- [Task] The records below are to be returned word for word, with pictures left out.

[Dataset entries]
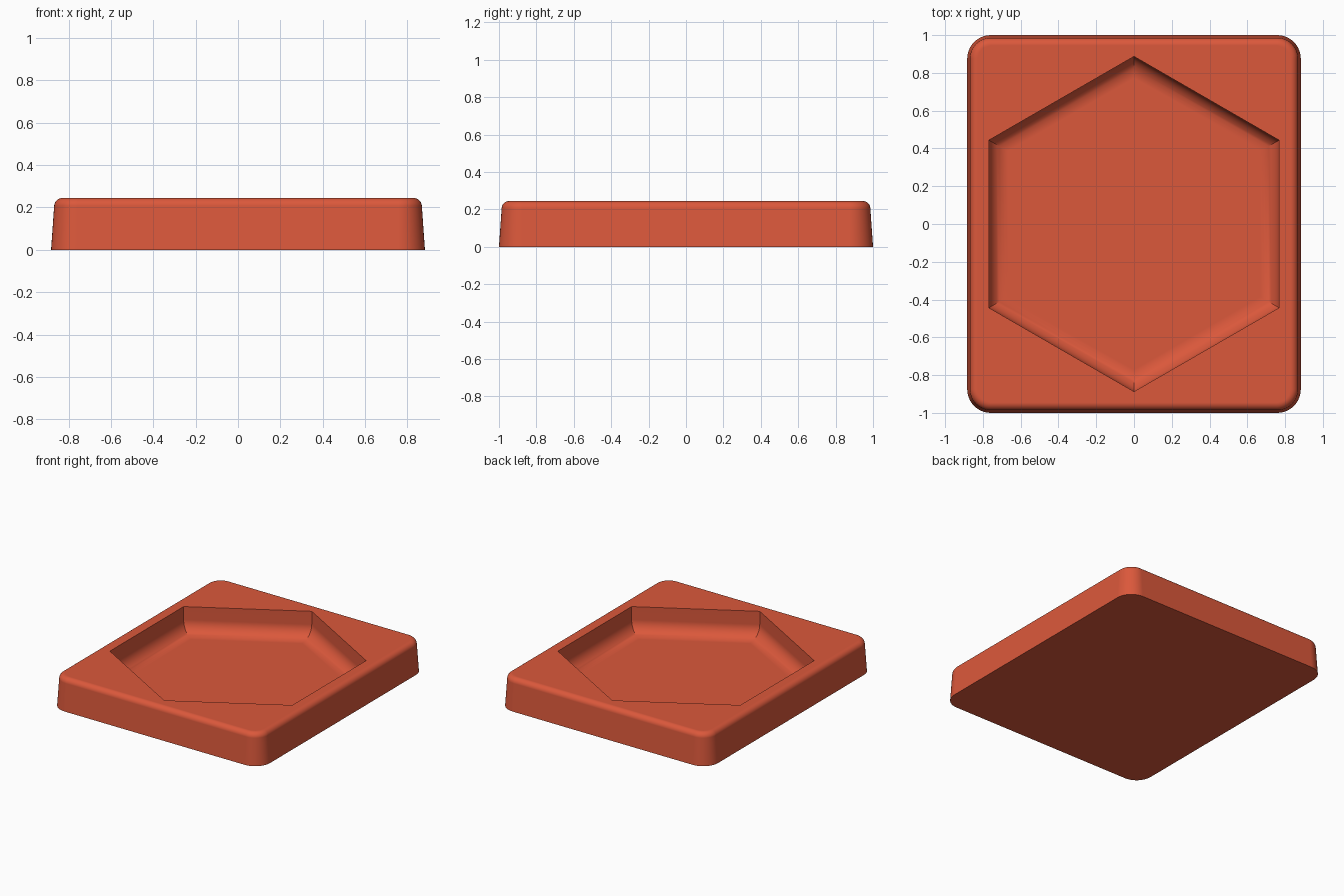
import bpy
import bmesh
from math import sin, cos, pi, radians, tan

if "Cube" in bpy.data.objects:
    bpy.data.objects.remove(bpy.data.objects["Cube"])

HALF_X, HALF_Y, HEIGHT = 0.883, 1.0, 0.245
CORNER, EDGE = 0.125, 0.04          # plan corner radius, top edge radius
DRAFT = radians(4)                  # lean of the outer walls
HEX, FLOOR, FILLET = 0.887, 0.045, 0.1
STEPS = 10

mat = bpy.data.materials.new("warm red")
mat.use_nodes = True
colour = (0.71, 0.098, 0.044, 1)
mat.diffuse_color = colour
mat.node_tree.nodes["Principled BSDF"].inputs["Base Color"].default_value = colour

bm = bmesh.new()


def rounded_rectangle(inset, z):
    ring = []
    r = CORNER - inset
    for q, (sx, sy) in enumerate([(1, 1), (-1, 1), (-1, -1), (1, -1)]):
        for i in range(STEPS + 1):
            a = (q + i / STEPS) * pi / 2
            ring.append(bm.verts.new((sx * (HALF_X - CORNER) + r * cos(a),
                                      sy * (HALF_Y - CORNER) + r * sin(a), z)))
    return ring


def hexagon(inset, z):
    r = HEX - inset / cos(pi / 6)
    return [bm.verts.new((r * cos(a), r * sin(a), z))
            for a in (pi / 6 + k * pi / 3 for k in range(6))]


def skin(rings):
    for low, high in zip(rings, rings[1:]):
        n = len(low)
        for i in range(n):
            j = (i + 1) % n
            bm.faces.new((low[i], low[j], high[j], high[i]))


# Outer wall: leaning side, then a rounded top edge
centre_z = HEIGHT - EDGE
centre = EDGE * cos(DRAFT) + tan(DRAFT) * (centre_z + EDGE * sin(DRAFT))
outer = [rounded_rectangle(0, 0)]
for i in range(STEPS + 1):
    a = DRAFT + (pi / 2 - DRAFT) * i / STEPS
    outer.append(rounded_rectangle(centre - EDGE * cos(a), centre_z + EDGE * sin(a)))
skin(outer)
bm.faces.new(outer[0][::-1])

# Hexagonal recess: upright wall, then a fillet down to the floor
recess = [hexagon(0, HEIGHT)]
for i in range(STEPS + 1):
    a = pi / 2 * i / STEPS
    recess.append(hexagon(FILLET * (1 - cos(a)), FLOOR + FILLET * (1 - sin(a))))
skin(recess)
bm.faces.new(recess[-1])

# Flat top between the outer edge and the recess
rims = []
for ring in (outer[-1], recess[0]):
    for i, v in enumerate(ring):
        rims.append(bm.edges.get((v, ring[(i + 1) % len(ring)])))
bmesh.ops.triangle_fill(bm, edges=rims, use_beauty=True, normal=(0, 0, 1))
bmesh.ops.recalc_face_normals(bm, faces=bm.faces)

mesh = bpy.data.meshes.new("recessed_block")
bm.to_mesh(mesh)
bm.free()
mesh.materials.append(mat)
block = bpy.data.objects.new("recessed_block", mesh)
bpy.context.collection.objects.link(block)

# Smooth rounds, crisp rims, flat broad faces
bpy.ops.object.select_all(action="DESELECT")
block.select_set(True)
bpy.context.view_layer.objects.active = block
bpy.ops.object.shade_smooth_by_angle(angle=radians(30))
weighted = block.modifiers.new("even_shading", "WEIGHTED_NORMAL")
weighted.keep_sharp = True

- [Written answer]
import bpy
import bmesh
from math import sin, cos, pi, radians, tan

if "Cube" in bpy.data.objects:
    bpy.data.objects.remove(bpy.data.objects["Cube"])

HALF_X, HALF_Y, HEIGHT = 0.883, 1.0, 0.245
CORNER, EDGE = 0.125, 0.04          # plan corner radius, top edge radius
DRAFT = radians(4)                  # lean of the outer walls
HEX, FLOOR, FILLET = 0.887, 0.045, 0.1
STEPS = 10

mat = bpy.data.materials.new("warm red")
mat.use_nodes = True
colour = (0.71, 0.098, 0.044, 1)
mat.diffuse_color = colour
mat.node_tree.nodes["Principled BSDF"].inputs["Base Color"].default_value = colour

bm = bmesh.new()


def rounded_rectangle(inset, z):
    ring = []
    r = CORNER - inset
    for q, (sx, sy) in enumerate([(1, 1), (-1, 1), (-1, -1), (1, -1)]):
        for i in range(STEPS + 1):
            a = (q + i / STEPS) * pi / 2
            ring.append(bm.verts.new((sx * (HALF_X - CORNER) + r * cos(a),
                                      sy * (HALF_Y - CORNER) + r * sin(a), z)))
    return ring


def hexagon(inset, z):
    r = HEX - inset / cos(pi / 6)
    return [bm.verts.new((r * cos(a), r * sin(a), z))
            for a in (pi / 6 + k * pi / 3 for k in range(6))]


def skin(rings):
    for low, high in zip(rings, rings[1:]):
        n = len(low)
        for i in range(n):
            j = (i + 1) % n
            bm.faces.new((low[i], low[j], high[j], high[i]))


# Outer wall: leaning side, then a rounded top edge
centre_z = HEIGHT - EDGE
centre = EDGE * cos(DRAFT) + tan(DRAFT) * (centre_z + EDGE * sin(DRAFT))
outer = [rounded_rectangle(0, 0)]
for i in range(STEPS + 1):
    a = DRAFT + (pi / 2 - DRAFT) * i / STEPS
    outer.append(rounded_rectangle(centre - EDGE * cos(a), centre_z + EDGE * sin(a)))
skin(outer)
bm.faces.new(outer[0][::-1])

# Hexagonal recess: upright wall, then a fillet down to the floor
recess = [hexagon(0, HEIGHT)]
for i in range(STEPS + 1):
    a = pi / 2 * i / STEPS
    recess.append(hexagon(FILLET * (1 - cos(a)), FLOOR + FILLET * (1 - sin(a))))
skin(recess)
bm.faces.new(recess[-1])

# Flat top between the outer edge and the recess
rims = []
for ring in (outer[-1], recess[0]):
    for i, v in enumerate(ring):
        rims.append(bm.edges.get((v, ring[(i + 1) % len(ring)])))
bmesh.ops.triangle_fill(bm, edges=rims, use_beauty=True, normal=(0, 0, 1))
bmesh.ops.recalc_face_normals(bm, faces=bm.faces)

mesh = bpy.data.meshes.new("recessed_block")
bm.to_mesh(mesh)
bm.free()
mesh.materials.append(mat)
block = bpy.data.objects.new("recessed_block", mesh)
bpy.context.collection.objects.link(block)

# Smooth rounds, crisp rims, flat broad faces
bpy.ops.object.select_all(action="DESELECT")
block.select_set(True)
bpy.context.view_layer.objects.active = block
bpy.ops.object.shade_smooth_by_angle(angle=radians(30))
weighted = block.modifiers.new("even_shading", "WEIGHTED_NORMAL")
weighted.keep_sharp = True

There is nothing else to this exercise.